When the case came to the greyhound authorities, the owners of the Greyhounds were banned for life. Yet the RSPCA never prosecuted. The only prosecution came from the local council for unlawful use of the land. When the Greyhound authorities pushed for the use of the static bolt pistol to be made unlawful who do you think fought the plan? Why the RSPCA of course, who use one to despatch deer and other large animals every day of the year.
Secondly, the recent story of young Greyhounds being sold for vivisection for £30. Is it disgraceful or are people simply hypocrites?
Personally, I would defend the right of any individual to abhor the use of animals in vivisection. But how many people who read that article are actually against the use of animals in research?
Most people I have asked reply something like – ‘yes it’s horrible - but I suppose it has to be done.’ The work is legal, and is carried out by vets. Maybe the scientists should stick to animals that we don’t get so emotional about.
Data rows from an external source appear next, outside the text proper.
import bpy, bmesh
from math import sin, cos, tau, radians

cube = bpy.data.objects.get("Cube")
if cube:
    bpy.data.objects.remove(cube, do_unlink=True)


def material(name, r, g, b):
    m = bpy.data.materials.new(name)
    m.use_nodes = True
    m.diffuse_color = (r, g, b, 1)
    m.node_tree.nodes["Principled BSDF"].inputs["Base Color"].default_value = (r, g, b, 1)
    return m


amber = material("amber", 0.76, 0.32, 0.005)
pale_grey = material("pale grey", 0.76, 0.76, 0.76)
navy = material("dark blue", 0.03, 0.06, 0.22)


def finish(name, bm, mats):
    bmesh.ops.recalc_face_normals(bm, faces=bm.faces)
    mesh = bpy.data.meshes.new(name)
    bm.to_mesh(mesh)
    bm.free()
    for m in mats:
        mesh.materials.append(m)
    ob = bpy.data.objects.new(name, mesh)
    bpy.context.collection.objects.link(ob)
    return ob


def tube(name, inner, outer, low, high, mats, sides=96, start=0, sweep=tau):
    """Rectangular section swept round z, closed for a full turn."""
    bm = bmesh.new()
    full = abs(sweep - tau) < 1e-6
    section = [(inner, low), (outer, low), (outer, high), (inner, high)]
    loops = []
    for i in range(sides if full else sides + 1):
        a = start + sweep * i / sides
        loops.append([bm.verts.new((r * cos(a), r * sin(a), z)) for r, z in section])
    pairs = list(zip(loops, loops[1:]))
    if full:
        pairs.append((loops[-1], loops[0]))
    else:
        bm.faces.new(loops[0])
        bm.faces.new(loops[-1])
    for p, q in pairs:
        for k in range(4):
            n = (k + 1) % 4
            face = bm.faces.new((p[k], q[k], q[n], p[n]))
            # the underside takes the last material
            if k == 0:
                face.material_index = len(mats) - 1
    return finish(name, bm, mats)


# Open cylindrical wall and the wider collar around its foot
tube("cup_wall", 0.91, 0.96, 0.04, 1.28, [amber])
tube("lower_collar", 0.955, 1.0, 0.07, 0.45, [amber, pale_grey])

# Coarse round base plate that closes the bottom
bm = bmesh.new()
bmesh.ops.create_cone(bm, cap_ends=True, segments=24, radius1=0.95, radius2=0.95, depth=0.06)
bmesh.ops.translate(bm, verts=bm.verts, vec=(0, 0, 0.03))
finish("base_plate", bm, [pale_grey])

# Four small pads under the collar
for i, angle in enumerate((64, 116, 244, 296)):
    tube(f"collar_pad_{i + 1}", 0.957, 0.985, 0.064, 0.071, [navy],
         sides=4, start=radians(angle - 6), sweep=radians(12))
But ‘pigs for vivisection’ wouldn’t sell many newspapers.
In my thirty-some years in Greyhounds, I have never known a Greyhound be hung – unlike the Galgos, hung by Spanish gypsies. I have never known of a greyhound to be electrocuted or drowned.
I bet it has happened though. I don’t doubt that some evil person has carried out some dastardly deed to this gentlest of hounds.
You can be sure of one thing. If something so ghoulish occurs, and it is a greyhound, and not a cross breed, it will make the national papers. I have heard stories of mongrels being thrown from bridges, pups being left in re-cycling bins, and one case recently of a dog being found encased in concrete. You didn’t read about them though, because they weren’t exploited Greyhounds.